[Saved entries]
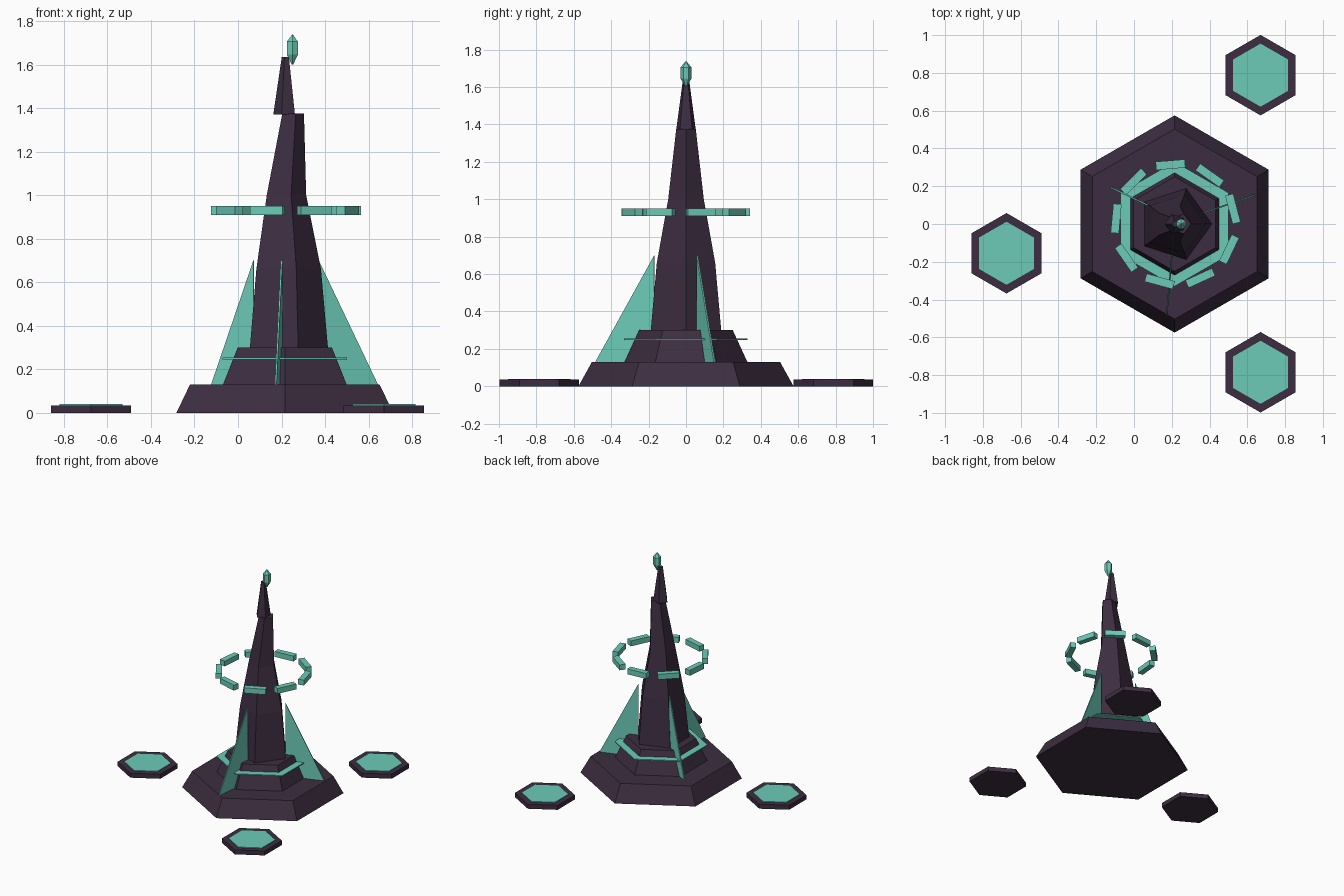
import bpy, bmesh
from math import cos, sin, pi, radians
from mathutils import Vector

if "Cube" in bpy.data.objects:
    bpy.data.objects.remove(bpy.data.objects["Cube"])


def material(name, colour):
    m = bpy.data.materials.new(name)
    m.use_nodes = True
    m.diffuse_color = colour
    m.node_tree.nodes["Principled BSDF"].inputs["Base Color"].default_value = colour
    return m


STONE = material("dark purple stone", (0.046, 0.027, 0.052, 1))
TEAL = material("teal crystal", (0.15, 0.60, 0.48, 1))
CX = 0.215  # tower axis


def finish(name, bm, mat):
    bmesh.ops.recalc_face_normals(bm, faces=bm.faces)
    mesh = bpy.data.meshes.new(name)
    bm.to_mesh(mesh)
    bm.free()
    mesh.materials.append(mat)
    obj = bpy.data.objects.new(name, mesh)
    bpy.context.collection.objects.link(obj)
    return obj


def loft(name, mat, sides, rings, phase=0, y=0, closed=False):
    """Stack of polygons, each ring given as (centre x, z, radius)."""
    bm = bmesh.new()
    loops = []
    for x, z, r in rings:
        angles = [radians(phase) + 2 * pi * i / sides for i in range(sides)]
        loops.append([bm.verts.new((x + r * cos(a), y + r * sin(a), z)) for a in angles])
    pairs = list(zip(loops, loops[1:]))
    if closed:
        pairs.append((loops[-1], loops[0]))
    else:
        bm.faces.new(loops[0])
        bm.faces.new(loops[-1])
    for a, b in pairs:
        for i in range(sides):
            j = (i + 1) % sides
            bm.faces.new((a[i], a[j], b[j], b[i]))
    return finish(name, bm, mat)


# Stepped hexagonal base
loft("base_lower", STONE, 6, [(CX, 0, 0.575), (CX, 0.13, 0.503)], 90)
loft("base_upper", STONE, 6, [(CX, 0.13, 0.328), (CX, 0.3, 0.25)], 90)
loft("base_band", TEAL, 6, [(CX, 0.246, 0.26), (CX, 0.246, 0.33),
                            (CX, 0.254, 0.33), (CX, 0.254, 0.26)], 90, closed=True)

# Five-sided leaning spire
loft("spire_body", STONE, 5, [(CX, 0.3, 0.198), (0.217, 0.66, 0.164),
                              (0.213, 1.0, 0.1), (0.248, 1.375, 0.055)])
loft("spire_tip", STONE, 5, [(0.217, 1.37, 0.055), (0.219, 1.635, 0.018)], 180)

# Crystal on the tip
loft("tip_crystal", TEAL, 6, [(0.25, 1.60, 0.004), (0.25, 1.645, 0.029),
                              (0.25, 1.705, 0.029), (0.25, 1.737, 0.003)], 90)


# Thin triangular fins leaning on the spire
def fin(name, inner, outer, bottom=0.13, top=0.7, thick=0.008):
    a, b = Vector((*inner, 0)), Vector((*outer, 0))
    side = (b - a).cross(Vector((0, 0, 1))).normalized() * thick / 2
    corners = [a + Vector((0, 0, bottom)), b + Vector((0, 0, bottom)), a + Vector((0, 0, top))]
    bm = bmesh.new()
    p = [bm.verts.new(c + side) for c in corners]
    q = [bm.verts.new(c - side) for c in corners]
    bm.faces.new(p)
    bm.faces.new(q)
    for i in range(3):
        j = (i + 1) % 3
        bm.faces.new((p[i], p[j], q[j], q[i]))
    return finish(name, bm, TEAL)


fin("fin_front", (0.2, -0.17), (0.173, -0.485))
fin("fin_left", (0.37, 0.06), (0.642, 0.153))
fin("fin_right", (0.072, 0.1), (-0.122, 0.193))

# Floating ring of nine separate blocks
for k in range(9):
    ang = radians(14.7 + 40 * k)
    radial, tangent = Vector((cos(ang), sin(ang), 0)), Vector((-sin(ang), cos(ang), 0))
    bm = bmesh.new()
    bmesh.ops.create_cube(bm, size=1)
    for v in bm.verts:
        x, y, z = v.co
        v.co = (Vector((CX + 0.004, 0, 0.93)) + radial * (0.315 + 0.044 * x)
                + tangent * (0.155 * y) + Vector((0, 0, 0.042 * z)))
    finish(f"ring_block_{k + 1}", bm, TEAL)

# Three hexagonal pads around the base
for place, x, y in (("back", 0.67, 0.788), ("right", -0.675, -0.155), ("front", 0.67, -0.785)):
    loft(f"pad_{place}", STONE, 6, [(x, 0, 0.213), (x, 0.035, 0.213)], 90, y)
    loft(f"pad_{place}_inlay", TEAL, 6, [(x, 0.034, 0.167), (x, 0.04, 0.167)], 90, y)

### Your goal
Skipping the pictures, output the entries exactly as they appear above.

### Written answer
import bpy, bmesh
from math import cos, sin, pi, radians
from mathutils import Vector

if "Cube" in bpy.data.objects:
    bpy.data.objects.remove(bpy.data.objects["Cube"])


def material(name, colour):
    m = bpy.data.materials.new(name)
    m.use_nodes = True
    m.diffuse_color = colour
    m.node_tree.nodes["Principled BSDF"].inputs["Base Color"].default_value = colour
    return m


STONE = material("dark purple stone", (0.046, 0.027, 0.052, 1))
TEAL = material("teal crystal", (0.15, 0.60, 0.48, 1))
CX = 0.215  # tower axis


def finish(name, bm, mat):
    bmesh.ops.recalc_face_normals(bm, faces=bm.faces)
    mesh = bpy.data.meshes.new(name)
    bm.to_mesh(mesh)
    bm.free()
    mesh.materials.append(mat)
    obj = bpy.data.objects.new(name, mesh)
    bpy.context.collection.objects.link(obj)
    return obj


def loft(name, mat, sides, rings, phase=0, y=0, closed=False):
    """Stack of polygons, each ring given as (centre x, z, radius)."""
    bm = bmesh.new()
    loops = []
    for x, z, r in rings:
        angles = [radians(phase) + 2 * pi * i / sides for i in range(sides)]
        loops.append([bm.verts.new((x + r * cos(a), y + r * sin(a), z)) for a in angles])
    pairs = list(zip(loops, loops[1:]))
    if closed:
        pairs.append((loops[-1], loops[0]))
    else:
        bm.faces.new(loops[0])
        bm.faces.new(loops[-1])
    for a, b in pairs:
        for i in range(sides):
            j = (i + 1) % sides
            bm.faces.new((a[i], a[j], b[j], b[i]))
    return finish(name, bm, mat)


# Stepped hexagonal base
loft("base_lower", STONE, 6, [(CX, 0, 0.575), (CX, 0.13, 0.503)], 90)
loft("base_upper", STONE, 6, [(CX, 0.13, 0.328), (CX, 0.3, 0.25)], 90)
loft("base_band", TEAL, 6, [(CX, 0.246, 0.26), (CX, 0.246, 0.33),
                            (CX, 0.254, 0.33), (CX, 0.254, 0.26)], 90, closed=True)

# Five-sided leaning spire
loft("spire_body", STONE, 5, [(CX, 0.3, 0.198), (0.217, 0.66, 0.164),
                              (0.213, 1.0, 0.1), (0.248, 1.375, 0.055)])
loft("spire_tip", STONE, 5, [(0.217, 1.37, 0.055), (0.219, 1.635, 0.018)], 180)

# Crystal on the tip
loft("tip_crystal", TEAL, 6, [(0.25, 1.60, 0.004), (0.25, 1.645, 0.029),
                              (0.25, 1.705, 0.029), (0.25, 1.737, 0.003)], 90)


# Thin triangular fins leaning on the spire
def fin(name, inner, outer, bottom=0.13, top=0.7, thick=0.008):
    a, b = Vector((*inner, 0)), Vector((*outer, 0))
    side = (b - a).cross(Vector((0, 0, 1))).normalized() * thick / 2
    corners = [a + Vector((0, 0, bottom)), b + Vector((0, 0, bottom)), a + Vector((0, 0, top))]
    bm = bmesh.new()
    p = [bm.verts.new(c + side) for c in corners]
    q = [bm.verts.new(c - side) for c in corners]
    bm.faces.new(p)
    bm.faces.new(q)
    for i in range(3):
        j = (i + 1) % 3
        bm.faces.new((p[i], p[j], q[j], q[i]))
    return finish(name, bm, TEAL)


fin("fin_front", (0.2, -0.17), (0.173, -0.485))
fin("fin_left", (0.37, 0.06), (0.642, 0.153))
fin("fin_right", (0.072, 0.1), (-0.122, 0.193))

# Floating ring of nine separate blocks
for k in range(9):
    ang = radians(14.7 + 40 * k)
    radial, tangent = Vector((cos(ang), sin(ang), 0)), Vector((-sin(ang), cos(ang), 0))
    bm = bmesh.new()
    bmesh.ops.create_cube(bm, size=1)
    for v in bm.verts:
        x, y, z = v.co
        v.co = (Vector((CX + 0.004, 0, 0.93)) + radial * (0.315 + 0.044 * x)
                + tangent * (0.155 * y) + Vector((0, 0, 0.042 * z)))
    finish(f"ring_block_{k + 1}", bm, TEAL)

# Three hexagonal pads around the base
for place, x, y in (("back", 0.67, 0.788), ("right", -0.675, -0.155), ("front", 0.67, -0.785)):
    loft(f"pad_{place}", STONE, 6, [(x, 0, 0.213), (x, 0.035, 0.213)], 90, y)
    loft(f"pad_{place}_inlay", TEAL, 6, [(x, 0.034, 0.167), (x, 0.04, 0.167)], 90, y)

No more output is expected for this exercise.